Last night the second mending workshop went off at our local hub, The Joinery, supported by the Adelaide and Mount Lofty ranges Natural Resources Management Board. Diane from the Adelaide Sustainability Centre did a wonderful job of organising. She has more events coming up!
The first workshop was a cosy, small affair with two mother/daughter teams who worked on learning to darn, mending torn jeans and hemming some pants. It was just delightful to watch their mutual support and love for each other as well as their mending skills.
The second workshop brought in quite a crowd of lovely people and loads of garments in need of buttons, hems, patching, darning, seam repairs, zippers, and repairs on rips. There was a lovely warm atmosphere as we set to work repairing the efforts of moth larvae and the impact of hard work and long wear on clothes that are practical, treasured or simply available to be practiced on.
The mending kits went to happy new homes. It was wonderful to see those needle cases opened out and people figuring out which needle to use for which job. I got to share the joy of ‘magic eye’ or ‘self threading’ needles with people whose eyesight isn’t up to needle threading for the moment. Several people worked on their jeans and one generous reader was working on her daughter’s partner’s jeans.
There were patches plain and fancy (this one has a decorative silky top layer and some denim patching underneath doing the heavy work). Some people were working on their very first mends but several had aspirations to make their own clothes.
One lucky person had been to a workshop with India Flint and was wearing some beautiful plant dyed clothes she had made, while she had others well-worn and ready for repair.
There were some much-loved garments in for mending. It was a real pleasure to be in the company of other people who like to make things last! There were some strategy conversations about how to make special things go further.
There was fancy mending too. Here, a patch from a worn out black t shirt has gone on the inside of a merino top, with some decorative stitching holding the layers together. No one will ever recognise this as mending… and I think there will be more spirals to address other places where wear and moth larvae have done their work.
Here, some great pants from the op shop are being taken up by a new wearer who is not the same height as the previous owner.

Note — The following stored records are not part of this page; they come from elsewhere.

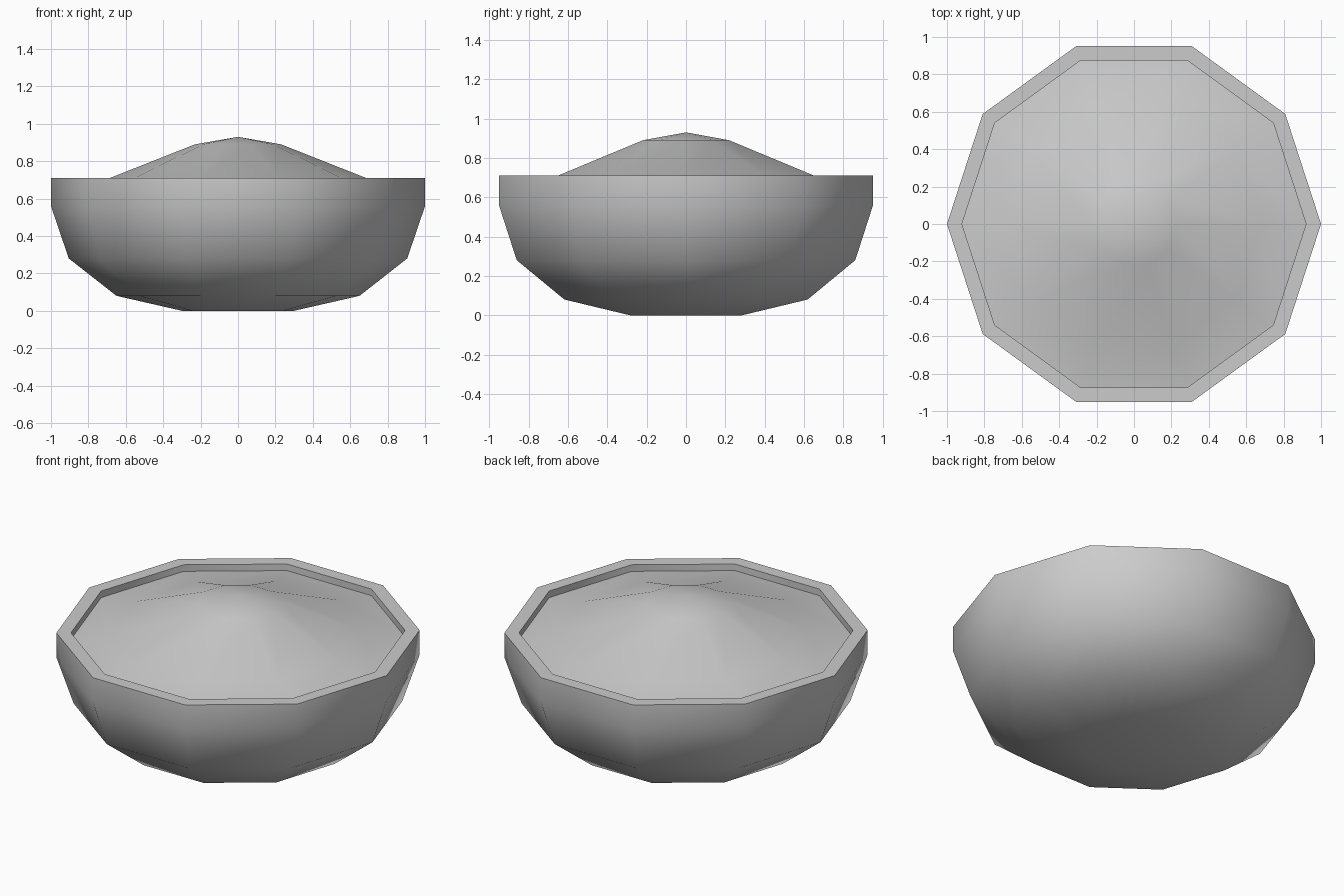
import bpy, bmesh, math

if "Cube" in bpy.data.objects:
    bpy.data.objects.remove(bpy.data.objects["Cube"])

SIDES = 10


def lathe(name, profile, cap_start=False):
    """Revolve (radius, z) points into a ten-sided surface; radius 0 makes a tip."""
    bm = bmesh.new()
    rings = []
    for r, z in profile:
        n = 1 if r == 0 else SIDES
        rings.append([bm.verts.new((r * math.cos(math.tau * i / SIDES),
                                    r * math.sin(math.tau * i / SIDES), z))
                      for i in range(n)])
    for a, b in zip(rings, rings[1:]):
        for i in range(SIDES):
            j = (i + 1) % SIDES
            if len(b) == 1:
                bm.faces.new((a[i], a[j], b[0]))
            else:
                bm.faces.new((a[i], a[j], b[j], b[i]))
    if cap_start:
        bm.faces.new(rings[0][::-1])
    mesh = bpy.data.meshes.new(name)
    bm.to_mesh(mesh)
    bm.free()
    obj = bpy.data.objects.new(name, mesh)
    bpy.context.collection.objects.link(obj)
    bpy.ops.object.select_all(action='DESELECT')
    obj.select_set(True)
    bpy.context.view_layer.objects.active = obj
    bpy.ops.object.shade_smooth_by_angle(angle=math.radians(40))
    return obj


# Bowl: flat base, rounded wall, flat rim and short inner lip
lathe("bowl", [(0.30, 0.0), (0.65, 0.08), (0.905, 0.28), (1.0, 0.56),
               (1.0, 0.71), (0.92, 0.71), (0.92, 0.67)], cap_start=True)

# Heaped food filling the bowl
lathe("food_mound", [(0.92, 0.67), (0.685, 0.71), (0.23, 0.89), (0, 0.93)])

People learned darning, decorative patching, patching that won’t show so much and how to wax thread. It turns out I know a simpler way to replace a button than some folk had figured out for themselves, and there were people sewing buttons onto leather as well as people sewing statement contrast buttons on with alacrity. Some of my friends came along. And, I got to meet some lovely blog readers for the first time! Thanks so much to everyone who came and made it a great night. If you’re looking for guidance, please do go to my directory of mending tutorials. Happy mending!